Our gospel reading and our moving drama played by Year 4 gave us a similar message; the Good Samaritan was a ‘for’ person. When we approach a particular task ‘for’, with purpose, with clarity of vision, with inner conviction, sure of why we are doing it, there is music in our step; we are in phase, on the go, in action not stationary, dynamic not static, a dream realiser, a person with intent. We are cool. That’s the spirit of the Good Samaritan, that’s the spirit of Jesus Christ, that’s the spirit of Edmund Rice. Edmund’s commitment for those in need energised him throughout his life. His life was for poor people, not for himself. He was a ‘for’ person.

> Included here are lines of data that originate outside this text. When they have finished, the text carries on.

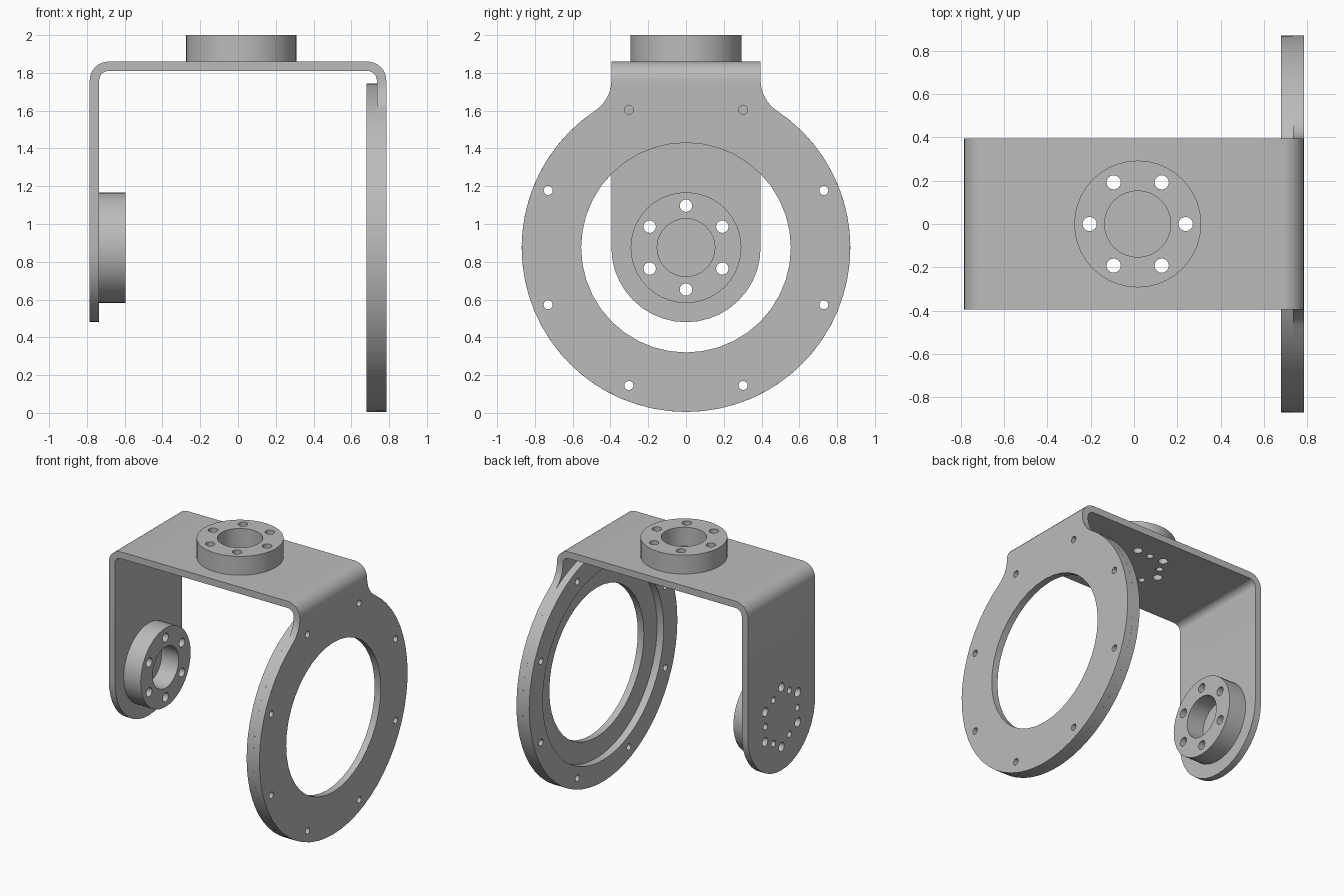
import bpy, bmesh
from math import sin, cos, pi, atan2, hypot, radians
from mathutils import Matrix, Vector

if "Cube" in bpy.data.objects:
    bpy.data.objects.remove(bpy.data.objects["Cube"])

HALF_X, HALF_Y, TOP, WALL = 0.785, 0.395, 1.86, 0.05
AXIS_Z, RING_R, BORE_R, RECESS_R, BOLT_R = 0.875, 0.87, 0.555, 0.71, 0.79
BEND = 0.10
JOIN_Z = TOP - BEND          # height where the bends meet the legs
HORN_X = 0.017               # centre of the top horn

metal = bpy.data.materials.new("grey metal")
metal.use_nodes = True
GREY = (0.5, 0.5, 0.5, 1)
metal.diffuse_color = GREY
metal.node_tree.nodes["Principled BSDF"].inputs["Base Color"].default_value = GREY


def arc(cx, cy, r, a0, a1, n):
    angles = [a0 + (a1 - a0) * i / n for i in range(n + 1)]
    return [(cx + r * cos(a), cy + r * sin(a)) for a in angles]


def prism(bm, points, push):
    """Extrude a closed outline of 3D points along a vector."""
    face = bm.faces.new([bm.verts.new(p) for p in points])
    out = bmesh.ops.extrude_face_region(bm, geom=[face], use_keep_orig=True)
    verts = [g for g in out["geom"] if isinstance(g, bmesh.types.BMVert)]
    bmesh.ops.translate(bm, verts=verts, vec=push)


def cylinder(bm, centre, axis, r, depth, segments):
    turn = Matrix.Rotation(pi / 2, 4, 'Y') if axis == 'X' else Matrix()
    bmesh.ops.create_cone(bm, cap_ends=True, segments=segments, radius1=r, radius2=r,
                          depth=depth, matrix=Matrix.Translation(centre) @ turn)


def bolt_circle(bm, centre, axis, radius, hole, count, start, depth):
    for i in range(count):
        a = start + 2 * pi * i / count
        u, v = radius * cos(a), radius * sin(a)
        offset = Vector((0, u, v)) if axis == 'X' else Vector((u, v, 0))
        cylinder(bm, Vector(centre) + offset, axis, hole, depth, 16)


def make(name, bm):
    bmesh.ops.recalc_face_normals(bm, faces=bm.faces)
    mesh = bpy.data.meshes.new(name)
    bm.to_mesh(mesh)
    bm.free()
    mesh.materials.append(metal)
    obj = bpy.data.objects.new(name, mesh)
    bpy.context.collection.objects.link(obj)
    return obj


def cut(obj, bm):
    """Drill the cutter volumes out of an object and smooth its curves."""
    cutter = make("cutter", bm)
    cutter.hide_render = True
    mod = obj.modifiers.new("holes", 'BOOLEAN')
    mod.operation, mod.solver, mod.object = 'DIFFERENCE', 'EXACT', cutter
    bpy.ops.object.select_all(action='DESELECT')
    obj.select_set(True)
    bpy.context.view_layer.objects.active = obj
    bpy.ops.object.modifier_apply(modifier=mod.name)
    bpy.data.objects.remove(cutter)
    bpy.ops.object.shade_smooth_by_angle(angle=radians(30))


# Bent bracket: top sheet with two rounded corners
bm = bmesh.new()
bx = HALF_X - BEND
outer = arc(bx, JOIN_Z, BEND, 0, pi / 2, 8) + arc(-bx, JOIN_Z, BEND, pi / 2, pi, 8)
inner = arc(bx, JOIN_Z, BEND - WALL, 0, pi / 2, 8) + arc(-bx, JOIN_Z, BEND - WALL, pi / 2, pi, 8)
prism(bm, [(x, -HALF_Y, z) for x, z in outer + inner[::-1]], (0, 2 * HALF_Y, 0))

# Right leg with a round end
leg = [(HALF_Y, JOIN_Z)] + arc(0, AXIS_Z, HALF_Y, 0, -pi, 20) + [(-HALF_Y, JOIN_Z)]
prism(bm, [(-HALF_X, y, z) for y, z in leg], (WALL, 0, 0))

# Left ring plate, with a neck blended into the bracket by concave fillets
rise = JOIN_Z - AXIS_Z
fillet = (HALF_Y ** 2 + rise ** 2 - RING_R ** 2) / (2 * (RING_R - HALF_Y))
tangent = atan2(rise, HALF_Y + fillet)
neck = arc(HALF_Y + fillet, JOIN_Z, fillet, pi, pi + tangent, 8)
plate = neck + arc(0, AXIS_Z, RING_R, tangent, -pi - tangent, 48)[1:-1]
plate += [(-y, z) for y, z in reversed(neck)]
prism(bm, [(HALF_X - WALL, y, z) for y, z in plate], (WALL, 0, 0))

# Weld the three pieces into one sheet
seams = [f for f in bm.faces if all(abs(v.co.z - JOIN_Z) < 1e-4 for v in f.verts)]
bmesh.ops.delete(bm, geom=seams, context='FACES')
bmesh.ops.remove_doubles(bm, verts=bm.verts, dist=1e-4)
bracket = make("bracket", bm)

# Holes in the bracket: ring bore, ring bolts, horn bolts and small spare holes
ring_centre = (HALF_X - WALL, 0, AXIS_Z)
leg_centre = (-HALF_X + WALL / 2, 0, AXIS_Z)
top_centre = (HORN_X, 0, TOP - WALL / 2)
bm = bmesh.new()
cylinder(bm, ring_centre, 'X', BORE_R, 0.3, 40)
bolt_circle(bm, ring_centre, 'X', BOLT_R, 0.024, 8, pi / 8, 0.3)
for centre, axis, start in ((leg_centre, 'X', pi / 6), (top_centre, 'Z', 0)):
    bolt_circle(bm, centre, axis, 0.222, 0.033, 6, start, 0.1)
    bolt_circle(bm, centre, axis, 0.187, 0.024, 6, start + pi / 6, 0.1)
cut(bracket, bm)

# Raised rim on the inner side of the ring plate
rim_depth = 0.055
rim_centre = (HALF_X - WALL - rim_depth / 2, 0, AXIS_Z)
bm = bmesh.new()
cylinder(bm, rim_centre, 'X', RING_R, rim_depth, 64)
rim = make("ring_rim", bm)
bm = bmesh.new()
cylinder(bm, rim_centre, 'X', RECESS_R, 0.2, 64)
bolt_circle(bm, rim_centre, 'X', BOLT_R, 0.024, 8, pi / 8, 0.2)
cut(rim, bm)

# Round mounting horns, one on the leg and one on the top
horn_depth = 2 - TOP
for name, centre, axis, start in (
        ("leg_horn", (-HALF_X + WALL + horn_depth / 2, 0, AXIS_Z), 'X', pi / 6),
        ("top_horn", (HORN_X, 0, TOP + horn_depth / 2), 'Z', 0)):
    bm = bmesh.new()
    cylinder(bm, centre, axis, 0.293, horn_depth, 40)
    horn = make(name, bm)
    bm = bmesh.new()
    cylinder(bm, centre, axis, 0.153, 0.3, 32)
    bolt_circle(bm, centre, axis, 0.222, 0.033, 6, start, 0.3)
    cut(horn, bm)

Friendships formed among ‘for’ people portray a special quality. The bond which links people working together for a common cause breaks down the barriers of fear which surround most of us. We know they are people we can trust, with whom we can be open, who will respect our vulnerability, affirm us and inspire us. The essence of the God in whose image we are made is relational; there is a full commitment of the Persons of the Trinity to each other in love. ‘For’ people forging a friendship give us a human experience of that God of love.

You have wasted your time if you have not captured a sense of ‘for-ness’, a spirit of ‘for-ness’, the dynamic of ‘for-ness.’ You are part of a large group on three campuses who together commit yourselves to being always for learning, for family and for fullness of life. That’s fantastic! Edmund Rice is in your midst, giving you example, inspiring you.

Archbishop Frank Little